---------- PROVIDED DATA
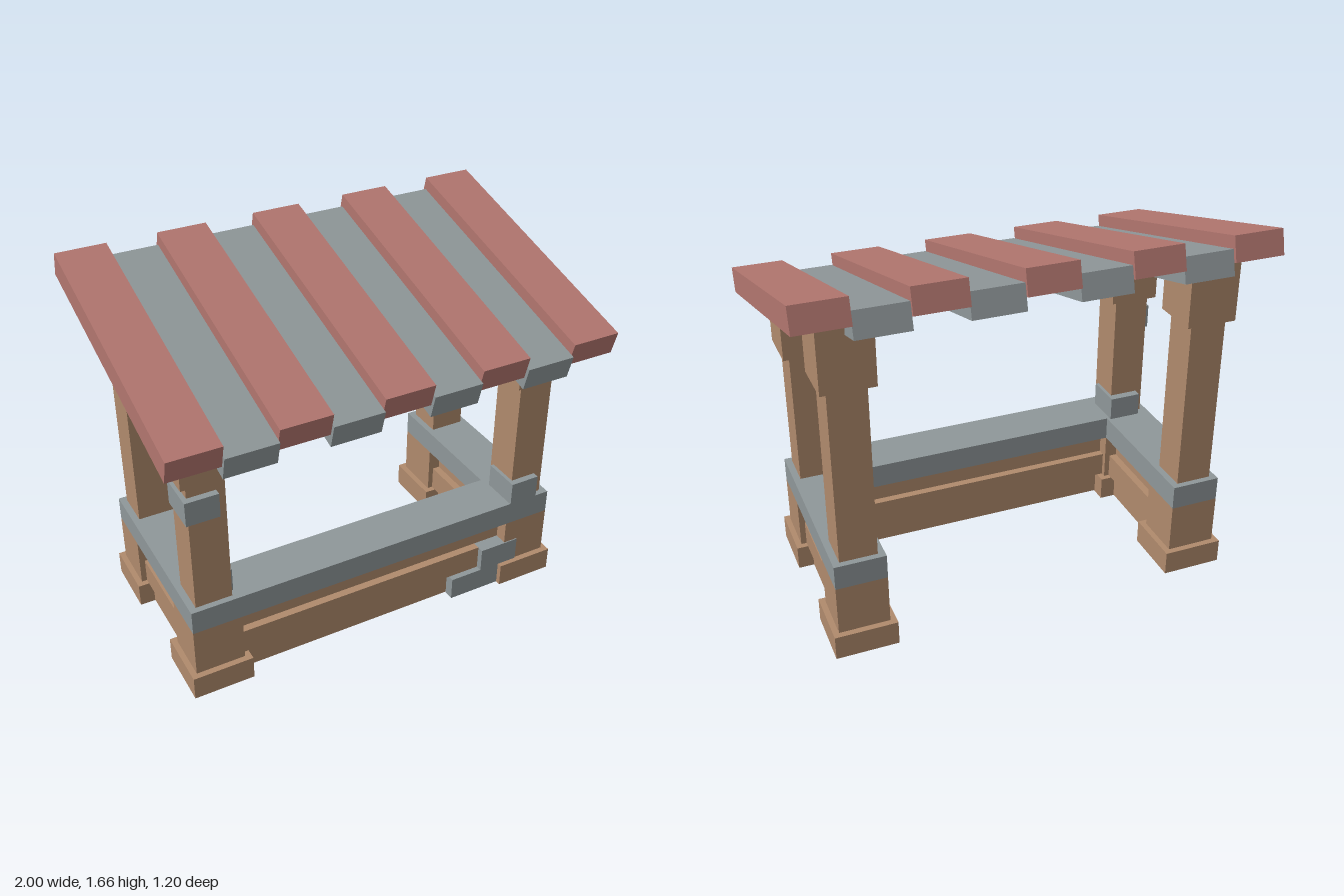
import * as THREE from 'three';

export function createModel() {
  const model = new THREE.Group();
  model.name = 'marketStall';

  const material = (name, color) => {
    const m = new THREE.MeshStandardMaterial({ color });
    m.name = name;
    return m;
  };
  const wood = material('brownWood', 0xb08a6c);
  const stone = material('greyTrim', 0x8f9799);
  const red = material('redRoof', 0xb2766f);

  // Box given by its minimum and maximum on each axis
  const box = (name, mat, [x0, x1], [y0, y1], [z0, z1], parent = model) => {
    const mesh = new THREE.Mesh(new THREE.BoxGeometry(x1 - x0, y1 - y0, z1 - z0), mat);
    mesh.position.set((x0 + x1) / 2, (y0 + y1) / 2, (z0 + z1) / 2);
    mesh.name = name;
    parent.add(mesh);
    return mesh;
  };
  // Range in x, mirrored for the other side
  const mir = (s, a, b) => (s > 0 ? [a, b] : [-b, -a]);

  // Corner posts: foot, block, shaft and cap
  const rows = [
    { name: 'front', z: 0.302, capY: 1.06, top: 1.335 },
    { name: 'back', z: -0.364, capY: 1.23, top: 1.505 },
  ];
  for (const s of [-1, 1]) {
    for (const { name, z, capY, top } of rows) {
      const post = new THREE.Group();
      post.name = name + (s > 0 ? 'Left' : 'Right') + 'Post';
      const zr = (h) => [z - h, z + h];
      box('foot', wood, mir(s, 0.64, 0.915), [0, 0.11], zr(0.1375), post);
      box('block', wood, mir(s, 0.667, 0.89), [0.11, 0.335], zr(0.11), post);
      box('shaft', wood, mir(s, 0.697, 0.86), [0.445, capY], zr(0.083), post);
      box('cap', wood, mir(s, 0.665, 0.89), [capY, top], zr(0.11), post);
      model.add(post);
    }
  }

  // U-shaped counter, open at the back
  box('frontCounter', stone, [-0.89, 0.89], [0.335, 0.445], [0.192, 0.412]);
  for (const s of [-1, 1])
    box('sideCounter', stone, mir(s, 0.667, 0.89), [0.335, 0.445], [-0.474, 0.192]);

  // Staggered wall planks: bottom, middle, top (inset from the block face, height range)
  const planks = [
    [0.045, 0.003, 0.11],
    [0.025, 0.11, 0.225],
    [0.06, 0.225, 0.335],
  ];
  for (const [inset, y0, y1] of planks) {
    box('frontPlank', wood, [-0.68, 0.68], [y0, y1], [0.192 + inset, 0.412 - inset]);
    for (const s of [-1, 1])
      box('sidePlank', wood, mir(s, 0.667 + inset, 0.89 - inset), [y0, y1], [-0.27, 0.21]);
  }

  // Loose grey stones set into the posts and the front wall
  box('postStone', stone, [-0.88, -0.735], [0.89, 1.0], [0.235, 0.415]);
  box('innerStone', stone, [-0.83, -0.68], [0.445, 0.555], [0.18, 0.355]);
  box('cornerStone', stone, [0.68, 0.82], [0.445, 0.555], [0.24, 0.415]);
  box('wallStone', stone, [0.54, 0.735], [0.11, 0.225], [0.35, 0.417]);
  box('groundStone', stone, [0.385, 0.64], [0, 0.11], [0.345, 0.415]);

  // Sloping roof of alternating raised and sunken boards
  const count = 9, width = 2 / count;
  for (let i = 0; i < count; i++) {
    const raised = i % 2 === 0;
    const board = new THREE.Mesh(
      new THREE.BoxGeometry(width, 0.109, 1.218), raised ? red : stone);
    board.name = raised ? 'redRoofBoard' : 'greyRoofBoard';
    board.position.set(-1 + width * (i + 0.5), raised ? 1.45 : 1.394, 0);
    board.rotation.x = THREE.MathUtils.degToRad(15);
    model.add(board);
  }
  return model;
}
--------------------
---------- PROVIDED DATA
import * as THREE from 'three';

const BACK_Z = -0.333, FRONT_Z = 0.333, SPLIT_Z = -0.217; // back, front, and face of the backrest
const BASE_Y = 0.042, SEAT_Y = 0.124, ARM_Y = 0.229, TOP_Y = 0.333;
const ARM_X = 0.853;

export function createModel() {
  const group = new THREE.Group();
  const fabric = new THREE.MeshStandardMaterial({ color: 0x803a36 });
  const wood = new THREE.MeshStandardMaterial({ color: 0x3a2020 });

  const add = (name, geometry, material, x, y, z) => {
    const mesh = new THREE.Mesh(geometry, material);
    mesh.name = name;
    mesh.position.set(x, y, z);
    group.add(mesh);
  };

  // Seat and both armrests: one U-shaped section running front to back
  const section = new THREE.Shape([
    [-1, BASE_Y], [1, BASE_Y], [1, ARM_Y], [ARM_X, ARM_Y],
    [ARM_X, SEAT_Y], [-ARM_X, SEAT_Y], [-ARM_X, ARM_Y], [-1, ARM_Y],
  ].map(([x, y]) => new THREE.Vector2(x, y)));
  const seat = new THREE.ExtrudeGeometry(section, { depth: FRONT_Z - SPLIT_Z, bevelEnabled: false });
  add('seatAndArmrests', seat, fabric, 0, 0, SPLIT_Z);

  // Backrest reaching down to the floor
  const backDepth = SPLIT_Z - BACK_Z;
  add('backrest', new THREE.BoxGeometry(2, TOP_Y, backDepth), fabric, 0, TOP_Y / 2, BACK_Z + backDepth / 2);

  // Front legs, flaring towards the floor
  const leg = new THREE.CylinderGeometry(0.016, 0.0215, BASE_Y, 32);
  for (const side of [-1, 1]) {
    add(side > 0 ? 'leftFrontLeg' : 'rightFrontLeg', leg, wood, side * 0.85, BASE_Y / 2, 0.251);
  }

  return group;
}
--------------------
Locate the word "return" in the entries, and copy every line where it is found.

* _RESULT FOR THIS TASK_:
    return m;
    return mesh;
  return model;
  return group;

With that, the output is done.